GARCIA-NAVARRO: Well, I mean, the refugees aren't welcomed by everyone. And we see very early on that Omar is ridiculed and harassed by a group of young adults. You make the point that refugee men in particular are viewed as a threat.
SHARROCK: Yeah. And that was part of the decision-making to tell this story that was about a group of single male refugees that are sent to this remote Scottish island. And yeah, that's really connected to the idea that in the right-wing media, it's the single male refugee that's seen as the biggest threat and is part of that process of dehumanization and demonizing of refugees.
GARCIA-NAVARRO: You know, this film has been very well-received, particularly, though, in the Middle East, which I thought was really, really interesting. It's had a lot of resonance there.
EL-MASRY: Yes. We were both incredibly passionate about bringing it to the Middle East. What was amazing actually was, when we did screen it, people didn't know - they didn't know that Ben was Scottish. They assumed that...
EL-MASRY: ...Whoever directed and wrote this must be Middle Eastern...
SHARROCK: Yeah, yeah.
EL-MASRY: ...Must be Arab, must be, you know, at the very least Egyptian. And when we - I FaceTimed Ben on stage, and it was amazing. They gave a standing ovation. And they were just kind of completely lauding - and rightly so, lauding him for his amazing achievement in directing this.
SHARROCK: I mean, for me, this - it was really a very strange but incredible experience of being obviously during the pandemic and not being able to travel to Cairo Film Festival. I was in my wife's parents' kind of farmhouse in the mountains in the Basque Country. And suddenly, I'm - you know, I'm on stage in the Cairo Opera House facing a standing ovation. And it was just amazing to see that response.
GARCIA-NAVARRO: I mean, I guess that speaks to something about the kinds of films that people want to see about refugees and other immigrants. I mean, what kinds of stories do you think we're still not seeing?

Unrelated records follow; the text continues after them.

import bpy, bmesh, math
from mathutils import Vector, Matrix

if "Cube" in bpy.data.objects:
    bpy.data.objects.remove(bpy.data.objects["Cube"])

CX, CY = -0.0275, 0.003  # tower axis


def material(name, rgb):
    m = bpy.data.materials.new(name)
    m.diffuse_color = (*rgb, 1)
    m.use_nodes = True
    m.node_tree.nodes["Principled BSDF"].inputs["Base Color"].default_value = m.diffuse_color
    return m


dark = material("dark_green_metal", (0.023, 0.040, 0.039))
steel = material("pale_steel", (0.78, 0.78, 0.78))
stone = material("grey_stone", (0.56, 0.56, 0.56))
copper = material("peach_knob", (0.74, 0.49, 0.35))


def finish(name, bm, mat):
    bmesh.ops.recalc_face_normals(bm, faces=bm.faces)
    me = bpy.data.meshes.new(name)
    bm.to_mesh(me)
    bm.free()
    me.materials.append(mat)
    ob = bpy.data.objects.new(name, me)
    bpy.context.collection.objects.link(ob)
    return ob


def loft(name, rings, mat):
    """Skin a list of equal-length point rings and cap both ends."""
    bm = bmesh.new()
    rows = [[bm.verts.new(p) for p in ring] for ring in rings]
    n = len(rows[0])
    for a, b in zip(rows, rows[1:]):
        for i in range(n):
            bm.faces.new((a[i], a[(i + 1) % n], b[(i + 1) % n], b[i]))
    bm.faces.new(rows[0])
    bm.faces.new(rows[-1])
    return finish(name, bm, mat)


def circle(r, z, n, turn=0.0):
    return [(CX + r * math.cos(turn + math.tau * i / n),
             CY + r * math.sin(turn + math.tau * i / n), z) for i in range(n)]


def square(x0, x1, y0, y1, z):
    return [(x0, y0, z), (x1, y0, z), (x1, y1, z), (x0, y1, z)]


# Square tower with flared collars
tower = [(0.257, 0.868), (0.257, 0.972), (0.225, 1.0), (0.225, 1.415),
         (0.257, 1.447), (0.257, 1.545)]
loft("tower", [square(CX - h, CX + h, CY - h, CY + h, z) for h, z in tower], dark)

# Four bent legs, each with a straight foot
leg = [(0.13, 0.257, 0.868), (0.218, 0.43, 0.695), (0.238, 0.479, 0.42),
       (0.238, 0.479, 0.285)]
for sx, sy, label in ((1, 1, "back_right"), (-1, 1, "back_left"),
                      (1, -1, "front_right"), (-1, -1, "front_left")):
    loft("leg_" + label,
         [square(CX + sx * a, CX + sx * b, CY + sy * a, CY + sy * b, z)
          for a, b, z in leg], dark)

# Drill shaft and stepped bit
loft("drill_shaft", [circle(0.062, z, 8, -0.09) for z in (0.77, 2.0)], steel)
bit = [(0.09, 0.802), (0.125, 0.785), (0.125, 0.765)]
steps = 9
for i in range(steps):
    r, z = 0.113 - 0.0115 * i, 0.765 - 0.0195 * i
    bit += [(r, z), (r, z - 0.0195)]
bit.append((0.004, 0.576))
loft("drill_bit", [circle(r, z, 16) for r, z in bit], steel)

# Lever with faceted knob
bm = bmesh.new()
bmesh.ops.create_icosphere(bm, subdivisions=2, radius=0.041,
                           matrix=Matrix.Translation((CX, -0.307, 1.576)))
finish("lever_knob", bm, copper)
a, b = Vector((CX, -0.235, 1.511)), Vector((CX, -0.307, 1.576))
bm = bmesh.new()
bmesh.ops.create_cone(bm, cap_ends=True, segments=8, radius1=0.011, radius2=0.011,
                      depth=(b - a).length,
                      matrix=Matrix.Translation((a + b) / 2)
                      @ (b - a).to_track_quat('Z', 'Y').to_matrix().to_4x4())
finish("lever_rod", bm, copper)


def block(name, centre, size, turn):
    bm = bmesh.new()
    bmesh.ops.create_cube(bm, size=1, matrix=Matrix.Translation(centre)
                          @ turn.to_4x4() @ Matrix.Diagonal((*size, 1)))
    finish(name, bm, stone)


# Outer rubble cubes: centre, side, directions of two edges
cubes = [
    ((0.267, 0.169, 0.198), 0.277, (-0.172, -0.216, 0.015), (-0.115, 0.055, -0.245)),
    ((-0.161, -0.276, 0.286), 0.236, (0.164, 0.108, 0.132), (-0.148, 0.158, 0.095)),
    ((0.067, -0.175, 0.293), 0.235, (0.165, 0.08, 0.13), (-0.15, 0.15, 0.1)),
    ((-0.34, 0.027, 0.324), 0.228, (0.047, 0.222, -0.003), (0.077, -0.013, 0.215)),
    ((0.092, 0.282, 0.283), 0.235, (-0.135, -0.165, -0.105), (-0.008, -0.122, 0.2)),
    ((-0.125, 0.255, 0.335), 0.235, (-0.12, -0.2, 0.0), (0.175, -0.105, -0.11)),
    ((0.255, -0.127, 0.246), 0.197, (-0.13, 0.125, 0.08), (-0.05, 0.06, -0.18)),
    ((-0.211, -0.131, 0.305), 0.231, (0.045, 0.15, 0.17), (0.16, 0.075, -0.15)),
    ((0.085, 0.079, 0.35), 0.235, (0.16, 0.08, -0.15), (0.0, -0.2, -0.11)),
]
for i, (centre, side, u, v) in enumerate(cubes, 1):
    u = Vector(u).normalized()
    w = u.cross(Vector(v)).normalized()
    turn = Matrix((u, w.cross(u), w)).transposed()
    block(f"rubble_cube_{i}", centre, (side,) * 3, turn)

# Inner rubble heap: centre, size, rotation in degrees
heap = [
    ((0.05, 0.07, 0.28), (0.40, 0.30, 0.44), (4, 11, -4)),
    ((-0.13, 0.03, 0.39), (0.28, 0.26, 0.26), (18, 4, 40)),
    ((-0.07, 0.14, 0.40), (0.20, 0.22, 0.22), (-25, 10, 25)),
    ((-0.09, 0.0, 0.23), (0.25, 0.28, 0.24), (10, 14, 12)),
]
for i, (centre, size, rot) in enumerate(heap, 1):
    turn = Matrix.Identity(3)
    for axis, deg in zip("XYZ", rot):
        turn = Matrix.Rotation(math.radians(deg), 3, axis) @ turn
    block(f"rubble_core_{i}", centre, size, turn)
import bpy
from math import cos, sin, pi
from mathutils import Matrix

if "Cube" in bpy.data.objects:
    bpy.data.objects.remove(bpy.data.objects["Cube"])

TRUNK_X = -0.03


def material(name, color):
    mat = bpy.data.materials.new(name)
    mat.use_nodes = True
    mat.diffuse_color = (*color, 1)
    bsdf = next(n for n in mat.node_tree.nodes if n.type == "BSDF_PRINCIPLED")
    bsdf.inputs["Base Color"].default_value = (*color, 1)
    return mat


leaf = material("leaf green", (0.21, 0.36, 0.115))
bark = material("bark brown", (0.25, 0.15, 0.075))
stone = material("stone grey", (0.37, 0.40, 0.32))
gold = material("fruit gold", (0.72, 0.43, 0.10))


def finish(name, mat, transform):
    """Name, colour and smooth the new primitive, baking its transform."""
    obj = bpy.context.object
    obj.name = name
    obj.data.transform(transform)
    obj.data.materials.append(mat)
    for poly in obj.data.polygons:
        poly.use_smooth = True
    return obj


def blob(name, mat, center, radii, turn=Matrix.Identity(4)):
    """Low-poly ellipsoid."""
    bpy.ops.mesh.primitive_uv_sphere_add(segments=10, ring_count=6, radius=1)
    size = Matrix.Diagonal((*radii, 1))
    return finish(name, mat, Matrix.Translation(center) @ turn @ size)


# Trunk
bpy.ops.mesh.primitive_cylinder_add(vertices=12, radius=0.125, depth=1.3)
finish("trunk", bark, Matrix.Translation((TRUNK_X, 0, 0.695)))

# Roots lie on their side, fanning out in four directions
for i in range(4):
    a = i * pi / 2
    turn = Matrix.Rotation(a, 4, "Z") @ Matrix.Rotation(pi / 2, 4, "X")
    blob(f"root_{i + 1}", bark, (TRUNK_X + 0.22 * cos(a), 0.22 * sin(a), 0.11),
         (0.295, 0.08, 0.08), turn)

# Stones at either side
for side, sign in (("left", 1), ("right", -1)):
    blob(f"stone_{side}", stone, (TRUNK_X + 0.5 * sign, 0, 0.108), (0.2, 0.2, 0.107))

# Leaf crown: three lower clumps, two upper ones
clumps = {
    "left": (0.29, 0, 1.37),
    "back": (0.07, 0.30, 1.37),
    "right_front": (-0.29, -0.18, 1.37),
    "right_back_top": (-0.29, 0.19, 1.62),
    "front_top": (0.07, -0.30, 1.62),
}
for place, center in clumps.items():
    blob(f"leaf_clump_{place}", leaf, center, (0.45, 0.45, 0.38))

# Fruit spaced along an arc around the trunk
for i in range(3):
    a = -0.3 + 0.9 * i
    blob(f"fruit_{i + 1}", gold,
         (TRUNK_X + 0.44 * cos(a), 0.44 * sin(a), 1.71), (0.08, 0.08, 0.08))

EL-MASRY: I think it speaks to more than just about the subject matter. It speaks more about identity. You know, it speaks more about representation and how people want to be represented on screen as well. I mean, I think it was less about being someone who was a refugee and more about someone being portrayed in a positive light. I mean, this - Omar is as positive a reflection as they can get, really - a man who is not ashamed of his background and someone who is Muslim but doesn't - we're not kind of using that in any way. It just happens to be part of his identity. We're constantly reminded of things that we can relate to, regardless of your background. And I think that's what people want to see more of. They want to see themselves, like anybody else.
GARCIA-NAVARRO: "Limbo" is the film directed and written by Ben Sharrock. Amir El-Masry plays Omar. Thank you both very much.
EL-MASRY: Thank you very much.
SHARROCK: Thank you so much for having us.
(SOUNDBITE OF MUSIC) Transcript provided by NPR, Copyright NPR.